Extracted records
BEGIN
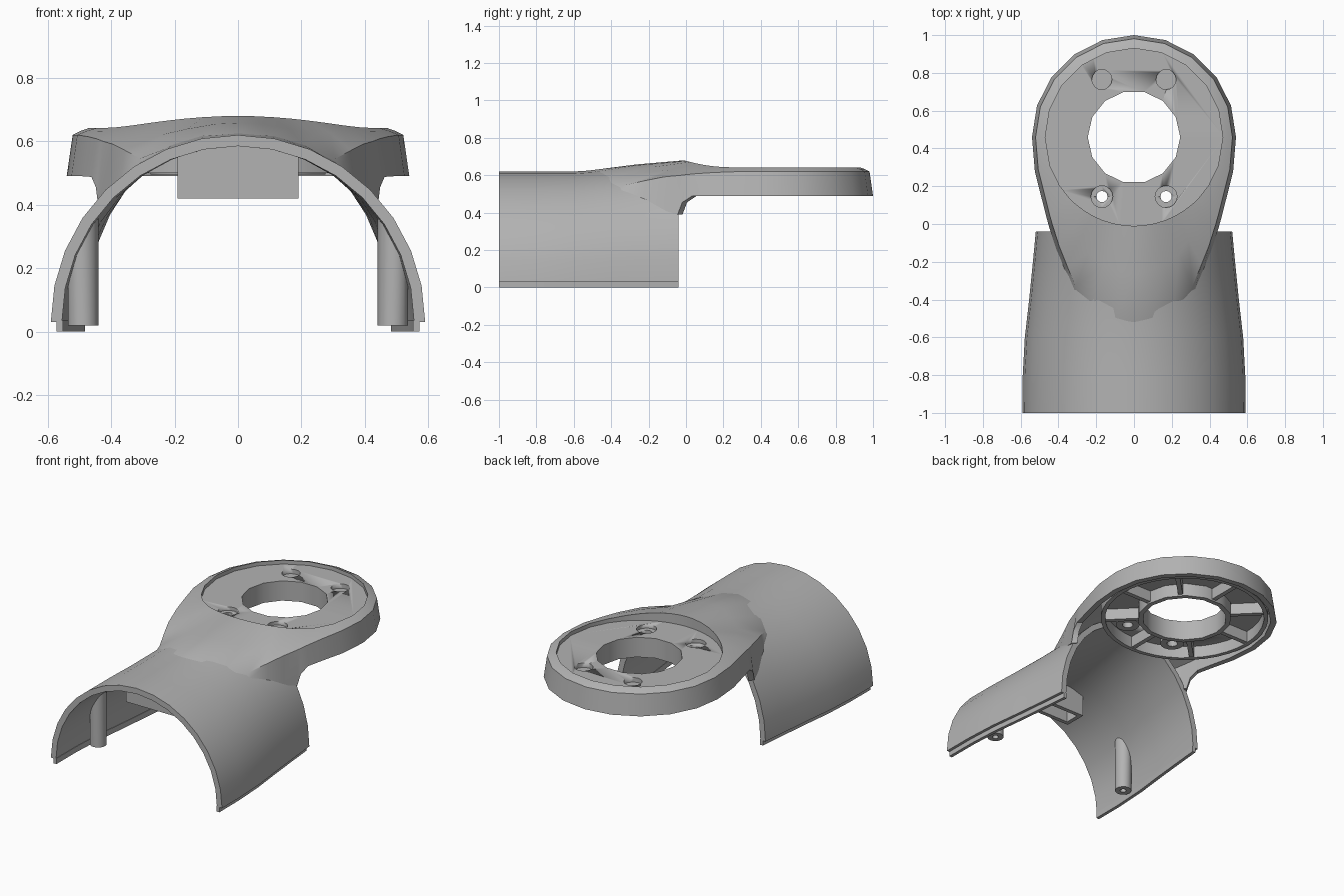
import bpy, bmesh, math
from mathutils import Vector

cube = bpy.data.objects.get("Cube")
if cube:
    bpy.data.objects.remove(cube, do_unlink=True)

grey = bpy.data.materials.new("plain grey")
grey.use_nodes = True
grey.diffuse_color = (0.45, 0.45, 0.45, 1)
grey.node_tree.nodes["Principled BSDF"].inputs["Base Color"].default_value = grey.diffuse_color

FOOT = 0.03      # height of the shell's lower edge
WALL = 0.035     # shell thickness
CY = 0.46        # centre of the round mount


def finish(name, bm, angle=35):
    bmesh.ops.recalc_face_normals(bm, faces=bm.faces)
    mesh = bpy.data.meshes.new(name)
    bm.to_mesh(mesh)
    bm.free()
    mesh.materials.append(grey)
    ob = bpy.data.objects.new(name, mesh)
    bpy.context.collection.objects.link(ob)
    bpy.ops.object.select_all(action='DESELECT')
    ob.select_set(True)
    bpy.context.view_layer.objects.active = ob
    bpy.ops.object.shade_smooth_by_angle(angle=math.radians(angle))
    return ob


def loft(name, rows, wrap=False, caps=False):
    """Skin closed rows of points; wrap joins the last row to the first."""
    bm = bmesh.new()
    vs = [[bm.verts.new(p) for p in row] for row in rows]
    n = len(rows[0])
    pairs = list(zip(vs, vs[1:])) + ([(vs[-1], vs[0])] if wrap else [])
    for a, b in pairs:
        for i in range(n):
            j = (i + 1) % n
            bm.faces.new((a[i], a[j], b[j], b[i]))
    if caps:
        bm.faces.new(vs[0])
        bm.faces.new(vs[-1])
    return finish(name, bm)


def ring(x, y, r, z, n):
    return [(x + r * math.cos(math.tau * i / n), y + r * math.sin(math.tau * i / n), z)
            for i in range(n)]


def tube(name, x, y, r_in, r_out, z0, z1, n):
    return loft(name, [ring(x, y, r, z, n) for r, z in
                       ((r_in, z0), (r_out, z0), (r_out, z1), (r_in, z1))], wrap=True)


# Arched shell: half width and crown height change along its length
STATIONS = [(-1, .59, .62), (-.8, .589, .62), (-.6, .578, .62), (-.4, .555, .633),
            (-.2, .535, .653), (-.04, .52, .675)]


def arch_size(y):
    y = min(max(y, -1), -.04)
    for (y0, a0, p0), (y1, a1, p1) in zip(STATIONS, STATIONS[1:]):
        if y <= y1:
            t = (y - y0) / (y1 - y0)
            return a0 + (a1 - a0) * t, p0 + (p1 - p0) * t


def arch_z(x, y):
    a, peak = arch_size(y)
    return FOOT + (peak - FOOT) * math.sqrt(max(0, 1 - (x / a) ** 2))


def arch_row(y, n=16):
    a, peak = arch_size(y)
    arc = [math.pi * i / n for i in range(n + 1)]
    outer = [(a * math.cos(t), y, FOOT + (peak - FOOT) * math.sin(t)) for t in arc]
    inner = [((a - WALL) * math.cos(t), y, FOOT + (peak - FOOT - WALL) * math.sin(t)) for t in arc]
    return outer + inner[::-1]


shell = loft("arched_shell", [arch_row(s[0]) for s in STATIONS], caps=True)

# Locating lip under each long edge, and slanted screw posts inside
for side, word in ((1, "left"), (-1, "right")):
    rows = []
    for y, a, _ in STATIONS:
        x0, x1 = side * (a - .038), side * (a - .018)
        rows.append([(x0, y, 0), (x1, y, 0), (x1, y, FOOT + .005), (x0, y, FOOT + .005)])
    loft(word + "_lip", rows, caps=True)

    px, py = side * .488, -.68
    top = [(x, y, arch_z(x, y) - .015) for x, y, _ in ring(px, py, .048, 0, 16)]
    loft(word + "_screw_post", [ring(px, py, .018, .12, 16), ring(px, py, .018, FOOT - .01, 16),
                                ring(px, py, .048, FOOT - .01, 16), top], caps=True)

# Open box hanging below the crown
def box_ring(inset, z=None):
    hx, y0, y1 = .19 - inset, -.83 + inset, -.69 - inset
    plan = [(-hx, y0), (0, y0), (hx, y0), (hx, y1), (0, y1), (-hx, y1)]
    return [(x, y, z if z else arch_z(x, y) - .02) for x, y in plan]


loft("hanging_box", [box_ring(0), box_ring(0, .42), box_ring(.025, .42), box_ring(.025)], wrap=True)

# Round rim that flows into a neck over the shell: plan x, y, lower z, shoulder z
half = [(.54 * math.cos(t), CY + .54 * math.sin(t), .49, .62)
        for t in (math.pi / 2 * (1 - i / 5) for i in range(6))]
half += [(.525, .28, .49, .62), (.49, .14, .49, .615), (.462, .03, .488, .608),
         (.448, -.02, .455, .603), (.44, -.045, .39, .60)]
for x, y, rise in ((.41, -.14, .16), (.37, -.24, .09), (.32, -.36, .02),
                   (.22, -.46, 0), (.1, -.53, 0), (0, -.56, 0)):
    z = arch_z(x, y)
    half.append((x, y, z - .012, z + rise + .002))
outline = half + [(-x, y, zb, zs) for x, y, zb, zs in half[-2:0:-1]]

rows = []
for x, y, zb, zs in outline:
    d = Vector((x, y - CY))
    R = d.length
    d.normalize()
    t = min(max((.25 - (CY + .47 * d.y)) / .26, 0), 1)
    zr = .642 + .038 * t * t
    rs = R * .965
    section = [(.47, .59), (.47, zr), (.47 + (rs - .47) * .5, zr + (zs - zr) * .4), (rs, zs), (R, zb),
               (R - WALL, zb), (R - WALL, max(zb, zs - .04)), (.47, zr - WALL)]
    rows.append([(d.x * r, CY + d.y * r, z) for r, z in section])
loft("rim_and_neck", rows, wrap=True)

# Recessed mounting plate, drilled with boolean cutters
def disc(name, x, y, r, z0, z1, n):
    return loft(name, [ring(x, y, r, z0, n), ring(x, y, r, z1, n)], caps=True)


plate = disc("mounting_plate", 0, CY, .478, .575, .618, 40)
cutters = [disc("centre_cutter", 0, CY, .245, .4, .8, 14)]
for x in (-.17, .17):
    cutters.append(disc("front_counterbore_cutter", x, .145, .058, .596, .7, 16))
    cutters.append(disc("front_hole_cutter", x, .145, .03, .4, .7, 12))
    cutters.append(disc("back_counterbore_cutter", x, .765, .053, .59, .7, 16))
    tube("screw_boss", x, .145, .031, .07, .53, .58, 16)
for c in cutters:
    m = plate.modifiers.new(c.name, 'BOOLEAN')
    m.object = c
    m.operation = 'DIFFERENCE'
    m.solver = 'EXACT'
    c.hide_render = True
    c.hide_set(True)

# Hub, under-plate ring and eight stiffening ribs
tube("hub", 0, CY, .245, .275, .495, .617, 14)
tube("under_ring", 0, CY, .465, .49, .50, .595, 40)
for i in range(8):
    t = math.tau * i / 8
    u, v = Vector((math.cos(t), math.sin(t))), Vector((-math.sin(t), math.cos(t))) * .014
    plan = [u * .265 + v, u * .475 + v, u * .475 - v, u * .265 - v]
    loft("rib", [[(p.x, p.y + CY, z) for p in plan] for z in (.505, .58)], caps=True)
END
• [EXERCISE BRIEF]: Count every line that holds the word "shell" in the entries, and state the result alone.

• [SOLUTION FOR THIS TASK]: 5